China suppresses journalists, academics over reports, comments on outbreak


“I have the coronavirus in my face and the entire law enforcement system of China on my tail. But I will carry on reporting from Wuhan for as long as I am still alive.If I’m not afraid to die, why would I fear the Communist Party?”

These were the words of Chinese citizen journalist and lawyer Chen Qiushi on his last broadcast before he became incommunicado and believed to be detained, after reporting from the front line of the coronavirus epidemic in the central city of Wuhan.

His friend and fellow thorn in the Communist Party’s side, mixed martial arts (MMA) fighter Xu Xiaodong said in a February  08 announcement on Chen’s YouTube channel: “In the past few hours, police from [a local]police station in Qingdao, along with some state security police, went to the workplace of Chen Qiushi’s father and questioned him about the family.”

“At the same time, they informed Qiushi’s mother and father that he had been placed under restriction, in isolation,” he said. “His parents immediately wanted to know where and how he had been placed in isolation. The police wouldn’t answer that, just said they were informing them as required by law.”

Xu said Qiushi’s parents’ suspicions had been aroused because their son’s phone had been switched off for days since they last heard from him. Qiushi’s last YouTube video was posted on February 04 and had garnered more than a million views by Monday.

“This suggests that Qiushi’s phone was forcibly confiscated,” he said, adding that Qiushi had been placed under “enforced” isolation, ostensibly because he had visited a number of hospitals in Wuhan.

He said Qiushi was no longer at an address near Hankou railway station given by the authorities as his location, and had likely already been taken elsewhere.

Xu also quoted Qiushi’s emergency contact as saying that they had previously checked in with him three or four times a day, but had been unable to reach him, which would be unlikely if he were merely under quarantine restrictions.

They had lost contact with him after Qiushi visited the Fangcang Hospital in Wuhan, where conditions were said to be “pretty terrible.”

One of Qiushi’s last broadcasts was from the newly built prefabricated hospital in Wuhan, which he had reached on a borrowed electric motor scooter, and which he described as “not fit to house infectious disease patients, as it was obviously designed to be a battlefield hospital.”

In a video posted about the events of January 29, Qiushi had already expressed concerns that the authorities were on his trail.

Meanwhile, Zhou Xuanyi, a philosophy professor at Wuhan University, was recently reported to the authorities by his students after posting to the Weibo social media site that the government hadn’t been quick enough to tell people about the coronavirus threat.

He was reported for “questioning the Communist Party” and “hating his own country,” according to recent social media posts.

In Hong Kong, authorities in Beijing fired visiting lecturer and Hong Kong resident Zhou Peiyi after she made “inappropriate remarks” via her WeChat social media account about the ruling Chinese Communist Party’s management of the coronavirus epidemic.
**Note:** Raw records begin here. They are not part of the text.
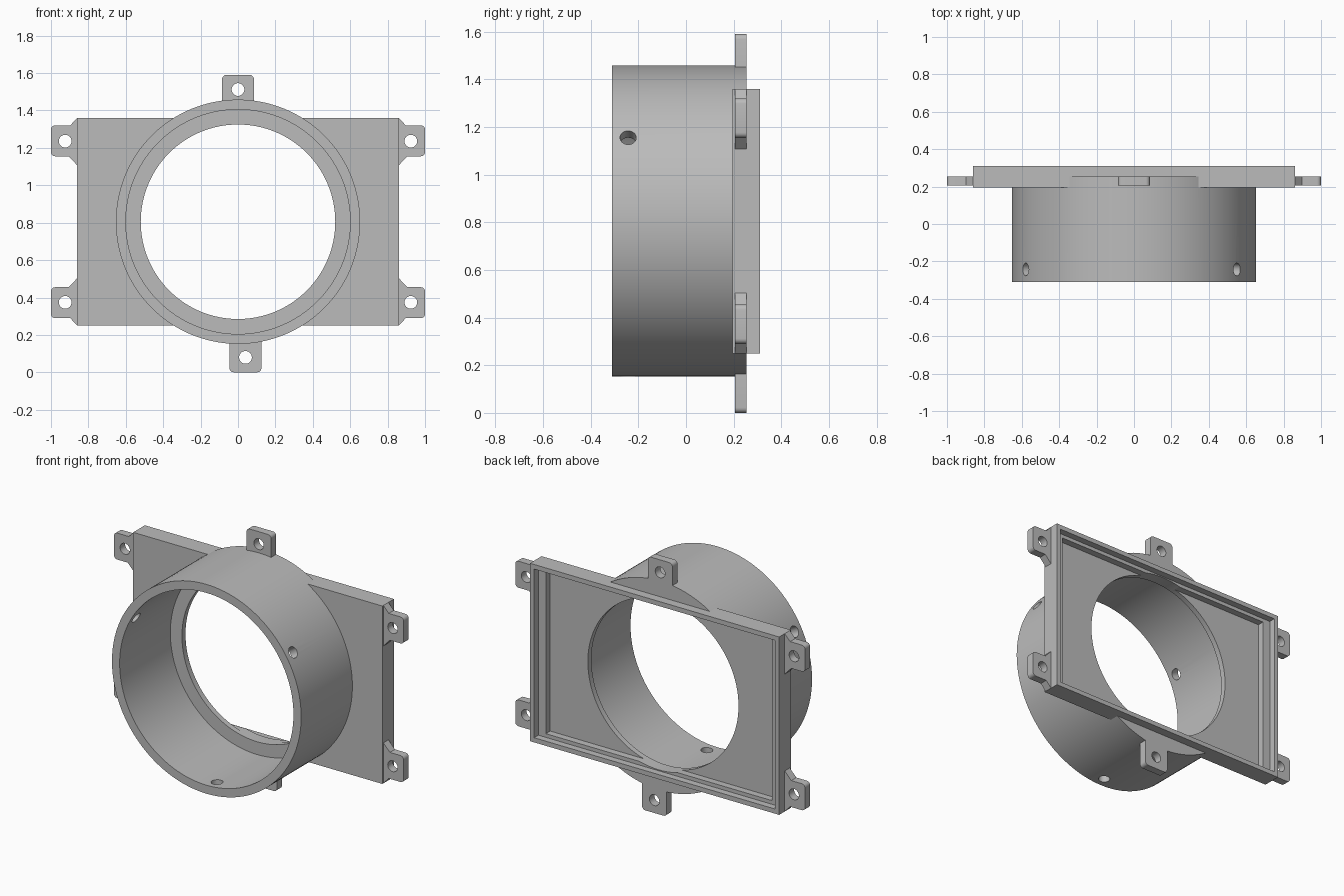
import bpy, bmesh
from math import pi, radians, cos, sin

cube = bpy.data.objects.get("Cube")
if cube:
    bpy.data.objects.remove(cube, do_unlink=True)

grey = bpy.data.materials.new("plain grey")
grey.use_nodes = True
grey.diffuse_color = (0.5, 0.5, 0.5, 1)
grey.node_tree.nodes["Principled BSDF"].inputs["Base Color"].default_value = (0.5, 0.5, 0.5, 1)

CZ = 0.805                    # height of the duct axis
TAB_Y = (0.205, 0.255)        # front and back of all tabs


def box(name, x, y, z):
    bpy.ops.mesh.primitive_cube_add(size=1, location=((x[0] + x[1]) / 2, (y[0] + y[1]) / 2, (z[0] + z[1]) / 2))
    ob = bpy.context.object
    ob.name = name
    ob.scale = (x[1] - x[0], y[1] - y[0], z[1] - z[0])
    bpy.ops.object.transform_apply(location=True, rotation=True, scale=True)
    return ob


def cylinder(name, r, y, x=0, z=CZ, sides=128):
    bpy.ops.mesh.primitive_cylinder_add(vertices=sides, radius=r, depth=y[1] - y[0],
                                        location=(x, (y[0] + y[1]) / 2, z), rotation=(pi / 2, 0, 0))
    ob = bpy.context.object
    ob.name = name
    bpy.ops.object.transform_apply(location=True, rotation=True, scale=True)
    return ob


def combine(target, other, operation):
    mod = target.modifiers.new(operation.lower(), "BOOLEAN")
    mod.operation = operation
    mod.solver = "EXACT"
    mod.object = other
    bpy.context.view_layer.objects.active = target
    bpy.ops.object.modifier_apply(modifier=mod.name)
    bpy.data.objects.remove(other, do_unlink=True)


def finish(ob):
    ob.data.materials.clear()
    ob.data.materials.append(grey)
    bpy.ops.object.select_all(action="DESELECT")
    ob.select_set(True)
    bpy.context.view_layer.objects.active = ob
    bpy.ops.object.shade_smooth_by_angle(angle=radians(30))


def tab(name, outline, rounded, hole):
    """Flat lug from an x/z outline, with some corners rounded and a screw hole."""
    bm = bmesh.new()
    verts = [bm.verts.new((x, TAB_Y[0], z)) for x, z in outline]
    bm.faces.new(verts)
    bmesh.ops.bevel(bm, geom=[verts[i] for i in rounded], offset=0.022, segments=5,
                    profile=0.5, affect="VERTICES")
    ext = bmesh.ops.extrude_face_region(bm, geom=bm.faces[:])
    bmesh.ops.translate(bm, vec=(0, TAB_Y[1] - TAB_Y[0], 0),
                        verts=[g for g in ext["geom"] if isinstance(g, bmesh.types.BMVert)])
    bmesh.ops.recalc_face_normals(bm, faces=bm.faces[:])
    mesh = bpy.data.meshes.new(name)
    bm.to_mesh(mesh)
    bm.free()
    ob = bpy.data.objects.new(name, mesh)
    bpy.context.collection.objects.link(ob)
    combine(ob, cylinder("screw_cutter", 0.034, (0.1, 0.4), *hole, sides=32), "DIFFERENCE")
    finish(ob)


# Rectangular mounting plate merged with the round duct
body = box("duct_and_plate", (-0.86, 0.86), (0.195, 0.31), (0.25, 1.36))
combine(body, cylinder("duct", 0.653, (-0.31, 0.255)), "UNION")

# Stepped recess in the back of the plate
combine(body, box("outer_recess", (-0.832, 0.832), (0.268, 0.5), (0.279, 1.331)), "DIFFERENCE")
combine(body, box("inner_recess", (-0.78, 0.78), (0.225, 0.5), (0.302, 1.308)), "DIFFERENCE")

# Duct bore, and the smaller opening that leaves a lip
combine(body, cylinder("bore", 0.60, (-0.5, 0.19)), "DIFFERENCE")
combine(body, cylinder("opening", 0.52, (-0.6, 0.6)), "DIFFERENCE")

# Three radial screw holes near the front rim
for degrees in (32.5, 152.5, 272.5):
    a = radians(degrees)
    bpy.ops.mesh.primitive_cylinder_add(vertices=32, radius=0.034, depth=0.2, rotation=(0, pi / 2 - a, 0),
                                        location=(0.63 * cos(a), -0.243, CZ + 0.63 * sin(a)))
    combine(body, bpy.context.object, "DIFFERENCE")
finish(body)

# Four corner tabs with sloping gussets, mirrored about the duct axis
corner = [(0.85, 0.555), (0.86, 0.555), (0.897, 0.515), (1.0, 0.515),
          (1.0, 0.35), (0.905, 0.35), (0.86, 0.302), (0.85, 0.302)]
for side, sx in (("left", 1), ("right", -1)):
    for level, sz in (("upper", 1), ("lower", -1)):
        tab(f"{level}_{side}_tab", [(sx * x, CZ + sz * z) for x, z in corner],
            (3, 4), (sx * 0.924, CZ + sz * 0.431))

# Top tab, and the bottom tab set slightly to one side
for name, x, root, tip, hole in (("top_tab", 0, 1.45, 1.59, 1.512), ("bottom_tab", 0.04, 0.17, 0, 0.08)):
    tab(name, [(x - 0.085, root), (x - 0.085, tip), (x + 0.085, tip), (x + 0.085, root)],
        (1, 2), (x, hole))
Zhou Peiyi’s words had “violated guidelines on the professional behaviour of college teachers in the new era,” a notice from her employer, the Chinese Academy of Social Sciences, said.

Zhou’s contract was terminated and she was notified on February 07.
Constitutional scholar Zhang Lifan said the government has once more proved itself incapable of transparency.

“They only want to report good news, and tell us not to worry so that we receive positive energy,” Zhang said. “The authorities haven’t learned their lesson: they have instead violated the constitution, human rights, and even humanitarian principles.”

“Today’s China is an upgraded version of the novel ‘1984,’” he said.

The detentions come after the death from coronavirus of whistleblowing Wuhan doctor Li Wenliang, who was questioned and harassed by police for “spreading rumors,” after speaking out about a SARS-like virus in the early days of the epidemic, when more could have been done to contain it.

Writer Ye Du and other activists recently penned an open letter to Premier Li Keqiang, calling on the country’s cabinet, the State Council, to order officials in Hubei to apologize publicly to Li and seven other medical staff accused of rumour-mongering.

“China lacks freedom of speech and the rights of its citizens are not protected or respected,” Ye told RFA. “It is not in the interest of this regime to do this.” (Source: RFA)